Beehive inspection is a very critical practice to be carried out to all hives on a regular basis, especially the brood. This is an important management practice as it helps farmers to determine the presence or absence of many established pests and diseases within the hive. It is also an important precautionary measure for beekeepers to identify any exotic pests that may be in their hives, such as the exotic Varro a mite.
Hive inspection will enable the farmer to know:
- The productive colonies
- The colonies with less tendency of swarming
- Performance of the queen
- The presence of pests, predators and diseases
- Whether to make a division

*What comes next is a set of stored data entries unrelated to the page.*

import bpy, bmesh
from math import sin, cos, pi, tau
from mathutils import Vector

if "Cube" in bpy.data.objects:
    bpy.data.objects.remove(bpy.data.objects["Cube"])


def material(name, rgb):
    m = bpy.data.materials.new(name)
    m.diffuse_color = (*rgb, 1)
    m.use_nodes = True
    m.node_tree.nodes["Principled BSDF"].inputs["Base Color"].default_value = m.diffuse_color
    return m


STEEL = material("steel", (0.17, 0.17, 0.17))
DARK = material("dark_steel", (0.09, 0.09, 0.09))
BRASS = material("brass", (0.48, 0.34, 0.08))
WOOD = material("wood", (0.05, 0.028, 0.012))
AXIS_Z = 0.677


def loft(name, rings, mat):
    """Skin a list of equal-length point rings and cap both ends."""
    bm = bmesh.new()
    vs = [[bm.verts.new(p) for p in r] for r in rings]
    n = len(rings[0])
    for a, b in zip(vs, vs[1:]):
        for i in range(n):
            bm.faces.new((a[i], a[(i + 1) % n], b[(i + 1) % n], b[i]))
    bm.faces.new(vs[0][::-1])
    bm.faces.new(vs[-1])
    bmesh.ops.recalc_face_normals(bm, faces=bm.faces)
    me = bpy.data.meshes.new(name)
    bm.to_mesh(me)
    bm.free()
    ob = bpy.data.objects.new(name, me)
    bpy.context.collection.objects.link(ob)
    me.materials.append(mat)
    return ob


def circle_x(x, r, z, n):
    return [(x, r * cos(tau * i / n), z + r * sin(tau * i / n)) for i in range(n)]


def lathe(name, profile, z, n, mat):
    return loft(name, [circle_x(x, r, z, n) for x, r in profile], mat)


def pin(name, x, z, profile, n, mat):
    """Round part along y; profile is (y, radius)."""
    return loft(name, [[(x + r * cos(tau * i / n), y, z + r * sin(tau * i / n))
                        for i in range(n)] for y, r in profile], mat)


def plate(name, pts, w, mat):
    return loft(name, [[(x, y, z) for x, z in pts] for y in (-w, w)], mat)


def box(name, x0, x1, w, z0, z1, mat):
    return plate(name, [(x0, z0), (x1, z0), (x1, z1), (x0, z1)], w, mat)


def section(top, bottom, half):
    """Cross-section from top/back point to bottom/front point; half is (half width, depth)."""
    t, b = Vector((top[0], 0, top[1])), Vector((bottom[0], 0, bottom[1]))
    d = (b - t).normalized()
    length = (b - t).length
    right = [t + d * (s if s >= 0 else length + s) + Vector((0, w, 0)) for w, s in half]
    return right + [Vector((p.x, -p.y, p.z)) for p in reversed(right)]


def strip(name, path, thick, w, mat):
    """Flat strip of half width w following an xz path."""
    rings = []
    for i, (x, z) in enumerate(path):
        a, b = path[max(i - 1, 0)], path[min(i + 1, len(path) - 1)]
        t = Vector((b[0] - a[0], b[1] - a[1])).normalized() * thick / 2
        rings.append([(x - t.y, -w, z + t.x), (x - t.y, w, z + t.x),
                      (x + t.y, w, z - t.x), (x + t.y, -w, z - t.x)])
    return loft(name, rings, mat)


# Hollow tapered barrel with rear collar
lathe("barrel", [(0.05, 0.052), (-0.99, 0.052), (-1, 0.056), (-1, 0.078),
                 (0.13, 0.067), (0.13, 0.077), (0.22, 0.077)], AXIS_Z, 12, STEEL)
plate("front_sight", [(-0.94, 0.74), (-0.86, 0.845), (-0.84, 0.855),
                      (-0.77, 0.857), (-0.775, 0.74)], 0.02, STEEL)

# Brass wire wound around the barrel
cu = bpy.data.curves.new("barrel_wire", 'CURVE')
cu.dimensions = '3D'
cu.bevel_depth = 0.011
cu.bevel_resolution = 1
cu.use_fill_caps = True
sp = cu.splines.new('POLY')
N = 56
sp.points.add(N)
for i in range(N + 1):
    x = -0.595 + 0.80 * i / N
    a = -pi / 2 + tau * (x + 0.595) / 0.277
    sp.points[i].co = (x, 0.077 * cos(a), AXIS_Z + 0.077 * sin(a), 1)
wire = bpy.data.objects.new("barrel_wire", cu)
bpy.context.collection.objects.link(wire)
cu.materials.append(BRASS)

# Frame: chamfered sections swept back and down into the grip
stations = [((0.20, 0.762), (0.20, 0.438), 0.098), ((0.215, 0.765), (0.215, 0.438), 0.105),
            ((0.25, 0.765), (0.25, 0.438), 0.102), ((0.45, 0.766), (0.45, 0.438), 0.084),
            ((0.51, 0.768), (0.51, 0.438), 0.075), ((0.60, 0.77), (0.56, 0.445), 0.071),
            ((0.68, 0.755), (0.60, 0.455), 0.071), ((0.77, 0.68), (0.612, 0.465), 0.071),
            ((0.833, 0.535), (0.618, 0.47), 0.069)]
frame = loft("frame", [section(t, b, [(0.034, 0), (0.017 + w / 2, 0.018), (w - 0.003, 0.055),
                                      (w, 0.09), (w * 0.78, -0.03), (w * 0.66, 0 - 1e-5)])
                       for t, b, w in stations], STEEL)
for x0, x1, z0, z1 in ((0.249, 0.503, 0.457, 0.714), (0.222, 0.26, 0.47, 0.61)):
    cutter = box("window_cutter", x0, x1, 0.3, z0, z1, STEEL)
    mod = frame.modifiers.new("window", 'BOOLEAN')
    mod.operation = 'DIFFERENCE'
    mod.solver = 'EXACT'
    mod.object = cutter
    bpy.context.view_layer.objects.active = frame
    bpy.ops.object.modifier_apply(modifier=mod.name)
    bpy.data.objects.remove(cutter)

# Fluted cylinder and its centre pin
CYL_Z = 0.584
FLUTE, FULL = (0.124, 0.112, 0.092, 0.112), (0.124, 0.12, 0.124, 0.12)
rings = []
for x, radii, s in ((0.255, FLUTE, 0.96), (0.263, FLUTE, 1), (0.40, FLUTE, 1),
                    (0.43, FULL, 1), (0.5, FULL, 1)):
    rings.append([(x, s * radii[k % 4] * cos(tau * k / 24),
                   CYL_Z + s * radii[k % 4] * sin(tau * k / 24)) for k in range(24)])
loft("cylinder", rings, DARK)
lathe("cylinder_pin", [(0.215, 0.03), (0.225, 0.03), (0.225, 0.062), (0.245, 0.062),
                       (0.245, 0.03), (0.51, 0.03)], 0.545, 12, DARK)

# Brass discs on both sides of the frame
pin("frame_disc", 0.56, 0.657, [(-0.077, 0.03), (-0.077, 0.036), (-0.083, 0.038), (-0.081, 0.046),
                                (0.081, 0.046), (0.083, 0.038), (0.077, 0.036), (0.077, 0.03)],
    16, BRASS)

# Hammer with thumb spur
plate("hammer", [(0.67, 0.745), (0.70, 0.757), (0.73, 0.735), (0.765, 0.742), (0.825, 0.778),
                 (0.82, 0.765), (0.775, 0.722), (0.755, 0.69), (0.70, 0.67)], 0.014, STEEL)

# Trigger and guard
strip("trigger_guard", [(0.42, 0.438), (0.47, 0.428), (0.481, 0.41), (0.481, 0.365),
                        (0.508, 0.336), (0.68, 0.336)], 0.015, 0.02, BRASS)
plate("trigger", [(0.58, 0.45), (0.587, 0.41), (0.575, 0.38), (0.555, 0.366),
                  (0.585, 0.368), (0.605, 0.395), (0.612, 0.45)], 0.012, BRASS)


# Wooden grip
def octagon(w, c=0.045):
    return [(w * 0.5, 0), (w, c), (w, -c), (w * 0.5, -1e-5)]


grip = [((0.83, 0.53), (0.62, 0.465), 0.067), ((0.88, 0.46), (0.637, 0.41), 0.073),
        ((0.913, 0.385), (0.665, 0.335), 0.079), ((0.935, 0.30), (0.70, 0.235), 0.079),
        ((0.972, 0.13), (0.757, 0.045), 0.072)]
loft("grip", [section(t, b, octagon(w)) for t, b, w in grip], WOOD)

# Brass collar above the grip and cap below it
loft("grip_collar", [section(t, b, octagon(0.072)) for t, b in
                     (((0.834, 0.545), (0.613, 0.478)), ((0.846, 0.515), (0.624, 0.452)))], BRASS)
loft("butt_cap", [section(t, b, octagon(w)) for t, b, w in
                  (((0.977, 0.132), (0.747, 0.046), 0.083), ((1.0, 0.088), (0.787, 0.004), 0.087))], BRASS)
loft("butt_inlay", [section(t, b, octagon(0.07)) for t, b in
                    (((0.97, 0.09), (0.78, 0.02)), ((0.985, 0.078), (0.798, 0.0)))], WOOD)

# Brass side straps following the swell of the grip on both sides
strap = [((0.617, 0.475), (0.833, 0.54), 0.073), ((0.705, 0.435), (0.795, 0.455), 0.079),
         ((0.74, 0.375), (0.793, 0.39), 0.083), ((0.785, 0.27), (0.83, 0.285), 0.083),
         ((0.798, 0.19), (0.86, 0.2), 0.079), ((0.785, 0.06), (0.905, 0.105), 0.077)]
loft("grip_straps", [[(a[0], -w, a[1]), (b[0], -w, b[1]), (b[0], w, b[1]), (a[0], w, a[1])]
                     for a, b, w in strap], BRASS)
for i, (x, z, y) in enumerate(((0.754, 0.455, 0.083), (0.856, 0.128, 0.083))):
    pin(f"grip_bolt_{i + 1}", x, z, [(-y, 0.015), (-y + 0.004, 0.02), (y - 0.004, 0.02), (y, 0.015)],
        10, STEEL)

- If the colony needs a new queen
- When to harvest honey
The farmer should:
- Examine the brood and colony at least several times a year during spring, summer and autumn.
- Make sure that the circumstances are suitable to inspect the colony. For instance, do not start the inspection if the weather is likely to be wet or cold, or if there are people or animals in the vicinity.

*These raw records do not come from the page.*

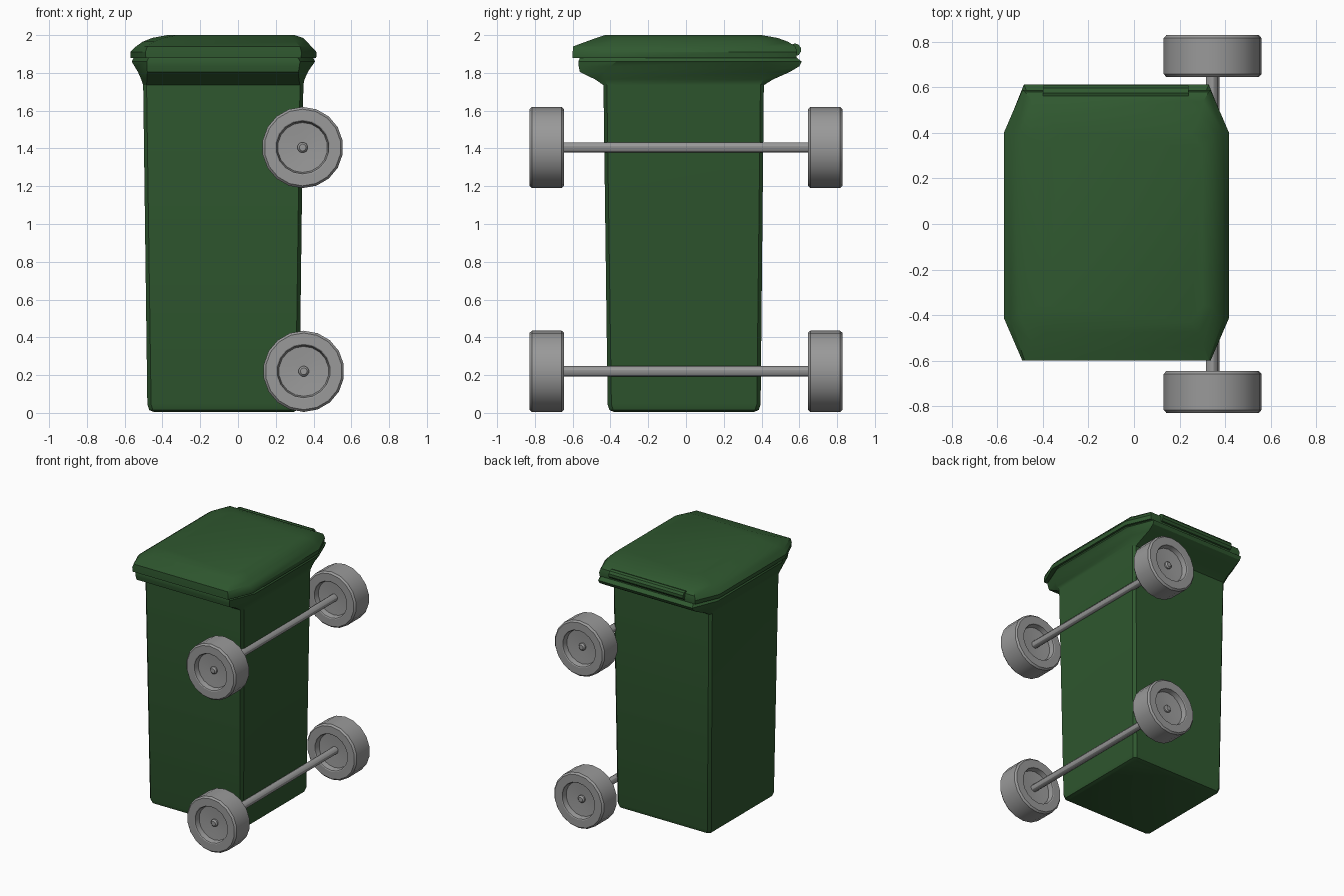
import bpy, bmesh, math

cube = bpy.data.objects.get("Cube")
if cube:
    bpy.data.objects.remove(cube, do_unlink=True)


def material(name, rgb):
    m = bpy.data.materials.new(name)
    m.use_nodes = True
    m.diffuse_color = (*rgb, 1)
    m.node_tree.nodes["Principled BSDF"].inputs["Base Color"].default_value = (*rgb, 1)
    return m


GREEN = material("bin green", (0.029, 0.098, 0.029))
GREY = material("wheel grey", (0.32, 0.32, 0.32))


def finish(name, bm, mat, angle=30):
    bmesh.ops.recalc_face_normals(bm, faces=bm.faces)
    mesh = bpy.data.meshes.new(name)
    bm.to_mesh(mesh)
    bm.free()
    mesh.materials.append(mat)
    ob = bpy.data.objects.new(name, mesh)
    bpy.context.collection.objects.link(ob)
    bpy.ops.object.select_all(action="DESELECT")
    ob.select_set(True)
    bpy.context.view_layer.objects.active = ob
    bpy.ops.object.shade_smooth_by_angle(angle=math.radians(angle))
    return ob


def loft(name, rings, mat):
    """Each ring is a corner-cut rectangle: z, x0, x1, y0, y1, cut x, cut y."""
    bm = bmesh.new()
    loops = []
    for z, x0, x1, y0, y1, cx, cy in rings:
        pts = [(x0 + cx, y0), (x1 - cx, y0), (x1, y0 + cy), (x1, y1 - cy),
               (x1 - cx, y1), (x0 + cx, y1), (x0, y1 - cy), (x0, y0 + cy)]
        loops.append([bm.verts.new((x, y, z)) for x, y in pts])
    for a, b in zip(loops, loops[1:]):
        for i in range(8):
            j = (i + 1) % 8
            bm.faces.new((a[i], a[j], b[j], b[i]))
    bm.faces.new(loops[0])
    bm.faces.new(loops[-1])
    return finish(name, bm, mat)


def lathe(name, profile, sides, axis, centre, mat):
    """Spin (radius, offset) points around the x or y axis."""
    bm = bmesh.new()
    loops = []
    for r, h in profile:
        loop = []
        for i in range(sides):
            a = 2 * math.pi * (i + 0.5) / sides
            u, v = r * math.cos(a), r * math.sin(a)
            p = (u, h, v) if axis == "y" else (h, u, v)
            loop.append(bm.verts.new([c + d for c, d in zip(centre, p)]))
        loops.append(loop)
    for a, b in zip(loops, loops[1:]):
        for i in range(sides):
            j = (i + 1) % sides
            bm.faces.new((a[i], a[j], b[j], b[i]))
    bm.faces.new(loops[0])
    bm.faces.new(loops[-1])
    return finish(name, bm, mat)


# Tapered body with rounded foot and flared collar
loft("bin_body", [
    (0.005, -0.445, 0.295, -0.38, 0.36, 0.02, 0.02),
    (0.015, -0.47, 0.315, -0.405, 0.385, 0.02, 0.02),
    (0.045, -0.48, 0.325, -0.415, 0.395, 0.02, 0.02),
    (1.735, -0.502, 0.346, -0.437, 0.412, 0.018, 0.018),
    (1.765, -0.512, 0.352, -0.48, 0.46, 0.03, 0.05),
    (1.805, -0.53, 0.37, -0.562, 0.55, 0.05, 0.13),
    (1.835, -0.548, 0.39, -0.568, 0.60, 0.065, 0.17),
    (1.86, -0.563, 0.408, -0.57, 0.613, 0.08, 0.2),
    (1.885, -0.55, 0.395, -0.56, 0.58, 0.08, 0.2),
], GREEN)

# Crowned lid with cut corners
loft("bin_lid", [
    (1.88, -0.568, 0.414, -0.6, 0.585, 0.08, 0.185),
    (1.91, -0.57, 0.416, -0.6, 0.588, 0.08, 0.185),
    (1.94, -0.54, 0.388, -0.598, 0.58, 0.06, 0.17),
    (1.965, -0.505, 0.365, -0.53, 0.54, 0.06, 0.14),
    (1.985, -0.455, 0.345, -0.475, 0.485, 0.06, 0.11),
    (2.0, -0.375, 0.3, -0.43, 0.4, 0.05, 0.07),
], GREEN)

# Rounded grip bar along the lid's rear edge
lathe("lid_handle", [(0.034, -0.4), (0.034, 0.24)], 10, "x", (0, 0.576, 1.922), GREEN)

# Tyre outline: inner face, tread, outer face, both sides dished
half = 0.092
side = [(0.03, 0.042), (0.132, 0.05), (0.14, half - 0.004), (0.146, half),
        (0.203, half), (0.215, half - 0.013)]
tyre = [(r, -h) for r, h in side] + list(reversed(side))

# Two axles, each carrying a pair of wheels
for label, x, z in (("lower", 0.348, 0.22), ("upper", 0.342, 1.405)):
    lathe(label + "_axle", [(0.018, -0.8), (0.028, -0.79), (0.028, 0.79), (0.018, 0.8)],
          12, "y", (x, 0, z), GREY)
    for end, y in (("front", -0.737), ("rear", 0.737)):
        lathe(f"{label}_{end}_wheel", tyre, 18, "y", (x, y, z), GREY)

- Make an assessment of the level of activity at the entrance of the hive. Observe whether honey bees are flying, if there are any dead honey bees, or if honey bees are bringing in pollen.
- Keep records of your inspections and write down any occurrence, or suspicion, of diseases.
- Always be calm and methodical when working with hives, and try to avoid any sudden or sharp actions.
While inspecting the hive the farmer should;
- Remove a brood frame (without the queen bee) and shake most of the honey bees back into the hive or at the hive entrance, leaving the brood comb clear for inspection.
- Hold the frame by the top and inspect the brood thoroughly.
- Look for symptoms associated with established pests and diseases of honey bee colonies.
- Look for any queen bee cells on the comb surface and bottom side of the comb, and if present, remove to reduce swarming potential.
- Repeat this for all brood frames.
- Place combs back in the same sequence and orientation as they were at the start of the inspection, unless you have planned to manipulate the combs for a management reason.
- Make sure that the frames are tightly pushed together to provide the correct bee space.
- Record what you observe and note any pests and diseases that you have identified. Look at possible control or management options.